Executive Summary — Culture clash is often considered a major cause for the failing of mergers and acquisitions, and for this reason it is an important consideration for corporate strategy. Although less publicized, culture clash has also plagued alliances and long-term market relationships. It provides a unique lens on the performance effects of corporate culture itself, and thus culture's potential to generate a competitive advantage. This paper develops an economic theory of the costs and benefits of corporate culture—in the sense of shared beliefs and values—in order to study the effects of culture clash in mergers and acquisitions. Key concepts include:
- Culture is the degree to which members have similar beliefs about the best way of doing things.
- In mergers and acquisitions, the costs of culture clash will typically show up immediately and affect mainly the operational efficiency of the merged firms.
- The benefits of culture clash will take more time to emerge and will affect more the fit with the environment.

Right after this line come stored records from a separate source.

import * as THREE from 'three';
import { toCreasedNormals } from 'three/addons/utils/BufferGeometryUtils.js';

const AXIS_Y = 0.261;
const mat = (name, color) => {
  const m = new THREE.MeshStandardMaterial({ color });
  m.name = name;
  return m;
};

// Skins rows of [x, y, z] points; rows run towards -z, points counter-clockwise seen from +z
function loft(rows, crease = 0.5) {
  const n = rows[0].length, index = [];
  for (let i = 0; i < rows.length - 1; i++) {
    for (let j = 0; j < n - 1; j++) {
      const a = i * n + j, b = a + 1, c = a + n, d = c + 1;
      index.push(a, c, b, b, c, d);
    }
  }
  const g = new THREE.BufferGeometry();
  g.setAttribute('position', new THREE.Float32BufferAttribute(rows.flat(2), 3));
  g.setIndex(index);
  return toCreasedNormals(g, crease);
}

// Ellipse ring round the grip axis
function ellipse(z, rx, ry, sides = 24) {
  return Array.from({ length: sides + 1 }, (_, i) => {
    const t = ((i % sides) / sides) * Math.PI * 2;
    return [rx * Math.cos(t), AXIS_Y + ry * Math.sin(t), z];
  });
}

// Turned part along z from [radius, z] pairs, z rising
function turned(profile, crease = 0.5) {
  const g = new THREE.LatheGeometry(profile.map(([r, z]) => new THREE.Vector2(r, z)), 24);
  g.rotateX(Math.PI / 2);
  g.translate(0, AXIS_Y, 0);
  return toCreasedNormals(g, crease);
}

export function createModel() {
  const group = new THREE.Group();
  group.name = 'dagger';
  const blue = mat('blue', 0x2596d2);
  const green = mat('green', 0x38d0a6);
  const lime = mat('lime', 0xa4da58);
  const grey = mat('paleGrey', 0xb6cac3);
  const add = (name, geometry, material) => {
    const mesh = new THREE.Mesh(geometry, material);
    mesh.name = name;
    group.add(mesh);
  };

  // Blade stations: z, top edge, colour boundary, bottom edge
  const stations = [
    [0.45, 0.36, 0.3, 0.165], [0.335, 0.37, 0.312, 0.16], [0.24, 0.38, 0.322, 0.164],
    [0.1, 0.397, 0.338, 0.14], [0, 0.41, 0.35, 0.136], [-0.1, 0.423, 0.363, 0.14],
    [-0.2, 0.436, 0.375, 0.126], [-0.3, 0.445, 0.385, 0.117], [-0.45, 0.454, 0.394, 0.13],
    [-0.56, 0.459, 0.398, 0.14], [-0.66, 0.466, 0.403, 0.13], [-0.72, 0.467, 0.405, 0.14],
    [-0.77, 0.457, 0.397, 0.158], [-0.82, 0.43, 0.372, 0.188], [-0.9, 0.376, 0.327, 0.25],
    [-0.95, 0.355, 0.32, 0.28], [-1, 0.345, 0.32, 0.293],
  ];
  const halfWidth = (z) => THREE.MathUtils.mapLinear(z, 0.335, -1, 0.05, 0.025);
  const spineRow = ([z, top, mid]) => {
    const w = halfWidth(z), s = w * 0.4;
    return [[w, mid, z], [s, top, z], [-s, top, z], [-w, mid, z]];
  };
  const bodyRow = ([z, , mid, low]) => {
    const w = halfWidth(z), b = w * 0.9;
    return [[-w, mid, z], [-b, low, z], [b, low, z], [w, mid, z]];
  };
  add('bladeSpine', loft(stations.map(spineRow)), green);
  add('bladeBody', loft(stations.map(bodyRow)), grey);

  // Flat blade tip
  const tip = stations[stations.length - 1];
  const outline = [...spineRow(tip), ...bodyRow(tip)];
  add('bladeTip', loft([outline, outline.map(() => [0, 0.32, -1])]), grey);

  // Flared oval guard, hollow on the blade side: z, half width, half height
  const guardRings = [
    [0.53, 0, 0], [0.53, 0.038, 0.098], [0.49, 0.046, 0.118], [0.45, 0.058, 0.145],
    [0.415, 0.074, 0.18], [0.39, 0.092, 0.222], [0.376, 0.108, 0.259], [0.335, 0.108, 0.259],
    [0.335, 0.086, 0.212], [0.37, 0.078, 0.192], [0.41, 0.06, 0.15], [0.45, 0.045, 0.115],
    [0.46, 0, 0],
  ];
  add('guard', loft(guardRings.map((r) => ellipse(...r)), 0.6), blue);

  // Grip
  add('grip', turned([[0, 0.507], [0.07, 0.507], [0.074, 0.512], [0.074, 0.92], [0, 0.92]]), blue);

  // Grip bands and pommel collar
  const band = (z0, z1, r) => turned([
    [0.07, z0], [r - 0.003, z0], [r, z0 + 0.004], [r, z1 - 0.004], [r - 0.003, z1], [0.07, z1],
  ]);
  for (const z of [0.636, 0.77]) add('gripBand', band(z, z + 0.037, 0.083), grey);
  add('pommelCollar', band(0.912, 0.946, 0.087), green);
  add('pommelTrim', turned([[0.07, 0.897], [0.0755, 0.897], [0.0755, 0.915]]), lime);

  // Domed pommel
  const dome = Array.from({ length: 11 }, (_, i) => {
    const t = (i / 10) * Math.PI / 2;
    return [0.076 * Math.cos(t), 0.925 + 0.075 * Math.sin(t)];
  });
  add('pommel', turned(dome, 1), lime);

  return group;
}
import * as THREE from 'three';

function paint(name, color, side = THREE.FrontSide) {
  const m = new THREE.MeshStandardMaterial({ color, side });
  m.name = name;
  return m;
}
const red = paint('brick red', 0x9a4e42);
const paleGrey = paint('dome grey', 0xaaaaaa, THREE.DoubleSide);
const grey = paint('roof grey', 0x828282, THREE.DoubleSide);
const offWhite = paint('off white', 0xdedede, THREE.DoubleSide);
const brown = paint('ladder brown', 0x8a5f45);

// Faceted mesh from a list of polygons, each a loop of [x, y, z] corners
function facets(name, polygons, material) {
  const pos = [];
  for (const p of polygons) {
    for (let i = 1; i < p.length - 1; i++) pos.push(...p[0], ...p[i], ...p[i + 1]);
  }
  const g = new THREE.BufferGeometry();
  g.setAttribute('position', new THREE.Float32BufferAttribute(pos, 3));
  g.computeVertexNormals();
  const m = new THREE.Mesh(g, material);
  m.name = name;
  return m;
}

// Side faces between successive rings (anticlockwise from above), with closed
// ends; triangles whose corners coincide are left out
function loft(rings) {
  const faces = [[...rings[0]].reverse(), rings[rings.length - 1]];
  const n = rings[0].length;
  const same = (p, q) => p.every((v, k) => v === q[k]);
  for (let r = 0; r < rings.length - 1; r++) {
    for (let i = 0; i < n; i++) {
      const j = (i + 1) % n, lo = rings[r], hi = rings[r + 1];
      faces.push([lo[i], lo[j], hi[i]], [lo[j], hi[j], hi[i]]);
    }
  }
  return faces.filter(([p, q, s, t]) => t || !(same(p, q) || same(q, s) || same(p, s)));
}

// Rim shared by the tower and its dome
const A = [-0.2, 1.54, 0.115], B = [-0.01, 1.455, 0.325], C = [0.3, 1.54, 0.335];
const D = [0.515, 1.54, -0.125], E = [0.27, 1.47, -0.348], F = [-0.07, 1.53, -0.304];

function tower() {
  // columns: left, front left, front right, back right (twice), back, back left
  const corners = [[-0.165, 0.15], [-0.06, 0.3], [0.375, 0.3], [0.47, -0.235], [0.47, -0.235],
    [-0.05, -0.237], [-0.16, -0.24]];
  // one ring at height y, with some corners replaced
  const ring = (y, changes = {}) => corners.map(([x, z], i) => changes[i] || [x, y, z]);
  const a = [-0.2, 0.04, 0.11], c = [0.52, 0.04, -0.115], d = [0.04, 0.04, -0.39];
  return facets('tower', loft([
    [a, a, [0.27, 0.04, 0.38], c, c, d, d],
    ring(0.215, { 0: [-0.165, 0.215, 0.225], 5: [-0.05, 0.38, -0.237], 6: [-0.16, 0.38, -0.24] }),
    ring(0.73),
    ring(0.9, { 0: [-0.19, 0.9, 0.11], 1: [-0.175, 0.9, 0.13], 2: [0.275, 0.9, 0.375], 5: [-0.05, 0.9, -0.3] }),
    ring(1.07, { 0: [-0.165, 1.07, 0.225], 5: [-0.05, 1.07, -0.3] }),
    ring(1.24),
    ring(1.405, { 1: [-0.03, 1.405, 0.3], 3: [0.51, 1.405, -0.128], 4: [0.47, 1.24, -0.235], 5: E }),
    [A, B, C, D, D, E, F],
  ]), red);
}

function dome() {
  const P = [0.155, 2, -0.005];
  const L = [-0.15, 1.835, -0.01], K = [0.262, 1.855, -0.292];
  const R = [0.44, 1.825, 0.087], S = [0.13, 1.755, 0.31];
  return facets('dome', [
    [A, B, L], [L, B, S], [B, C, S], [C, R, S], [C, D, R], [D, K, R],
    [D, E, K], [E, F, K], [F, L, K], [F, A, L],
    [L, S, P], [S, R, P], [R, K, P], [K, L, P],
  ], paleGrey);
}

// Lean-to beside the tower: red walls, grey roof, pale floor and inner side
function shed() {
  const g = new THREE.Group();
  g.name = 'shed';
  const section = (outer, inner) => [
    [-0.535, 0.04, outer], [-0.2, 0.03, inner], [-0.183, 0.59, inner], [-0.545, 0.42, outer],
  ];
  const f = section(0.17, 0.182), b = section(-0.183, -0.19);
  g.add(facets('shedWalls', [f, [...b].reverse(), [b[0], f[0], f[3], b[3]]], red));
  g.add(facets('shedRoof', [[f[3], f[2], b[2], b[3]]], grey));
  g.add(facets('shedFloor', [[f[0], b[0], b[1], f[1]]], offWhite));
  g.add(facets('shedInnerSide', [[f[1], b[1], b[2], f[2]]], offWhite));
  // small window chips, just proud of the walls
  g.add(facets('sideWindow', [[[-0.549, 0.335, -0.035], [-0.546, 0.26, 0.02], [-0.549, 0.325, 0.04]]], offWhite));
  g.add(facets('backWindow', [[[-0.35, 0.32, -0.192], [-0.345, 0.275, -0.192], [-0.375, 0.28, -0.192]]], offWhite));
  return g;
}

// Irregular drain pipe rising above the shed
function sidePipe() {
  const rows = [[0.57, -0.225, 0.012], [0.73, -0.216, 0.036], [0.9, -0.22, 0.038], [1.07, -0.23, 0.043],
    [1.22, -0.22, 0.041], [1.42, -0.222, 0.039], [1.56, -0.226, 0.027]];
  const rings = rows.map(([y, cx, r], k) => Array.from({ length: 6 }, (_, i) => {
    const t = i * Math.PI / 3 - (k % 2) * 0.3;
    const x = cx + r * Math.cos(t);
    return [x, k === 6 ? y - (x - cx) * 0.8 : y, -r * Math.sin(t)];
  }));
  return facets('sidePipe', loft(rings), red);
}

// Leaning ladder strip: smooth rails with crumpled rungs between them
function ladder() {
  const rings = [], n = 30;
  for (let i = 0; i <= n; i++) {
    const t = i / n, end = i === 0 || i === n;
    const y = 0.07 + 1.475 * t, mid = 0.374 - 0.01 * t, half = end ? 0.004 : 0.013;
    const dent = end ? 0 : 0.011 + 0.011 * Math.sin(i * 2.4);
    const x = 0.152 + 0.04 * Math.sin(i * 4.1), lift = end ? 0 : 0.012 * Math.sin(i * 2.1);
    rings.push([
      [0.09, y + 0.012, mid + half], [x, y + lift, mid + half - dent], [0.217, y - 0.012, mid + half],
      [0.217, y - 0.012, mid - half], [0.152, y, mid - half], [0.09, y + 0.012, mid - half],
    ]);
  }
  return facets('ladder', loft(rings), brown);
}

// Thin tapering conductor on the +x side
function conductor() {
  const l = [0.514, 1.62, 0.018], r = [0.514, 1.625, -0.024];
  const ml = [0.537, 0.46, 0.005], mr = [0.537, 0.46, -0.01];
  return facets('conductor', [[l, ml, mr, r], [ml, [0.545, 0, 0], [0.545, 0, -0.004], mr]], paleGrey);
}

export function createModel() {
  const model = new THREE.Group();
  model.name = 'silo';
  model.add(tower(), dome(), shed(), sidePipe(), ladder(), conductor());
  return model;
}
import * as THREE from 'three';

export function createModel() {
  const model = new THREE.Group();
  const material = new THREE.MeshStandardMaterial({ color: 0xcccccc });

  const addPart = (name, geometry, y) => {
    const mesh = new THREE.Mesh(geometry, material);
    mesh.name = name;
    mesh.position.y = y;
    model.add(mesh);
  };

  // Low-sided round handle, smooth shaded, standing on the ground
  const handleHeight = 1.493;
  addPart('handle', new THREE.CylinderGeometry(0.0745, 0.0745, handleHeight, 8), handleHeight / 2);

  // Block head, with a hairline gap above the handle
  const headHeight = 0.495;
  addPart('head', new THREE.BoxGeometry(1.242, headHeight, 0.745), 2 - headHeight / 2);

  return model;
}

This paper develops an economic theory of the costs and benefits of corporate culture—in the sense of shared beliefs and values—in order to study the effects of 'culture clash' in mergers and acquisitions. I first use a simple analytical framework to show that shared beliefs lead to more delegation, less monitoring, higher utility (or satisfaction), higher execution effort (or motivation), faster coordination, less influence activities, and more communication, but also to less experimentation and less information collection. When two firms that are each internally homogenous but different from each other, merge, the above results translate to specific predictions how the change in homogeneity will affect firm behavior. The paper's predictions can also serve more in general as a test for the theory of culture as homogeneity of beliefs. 38 pages.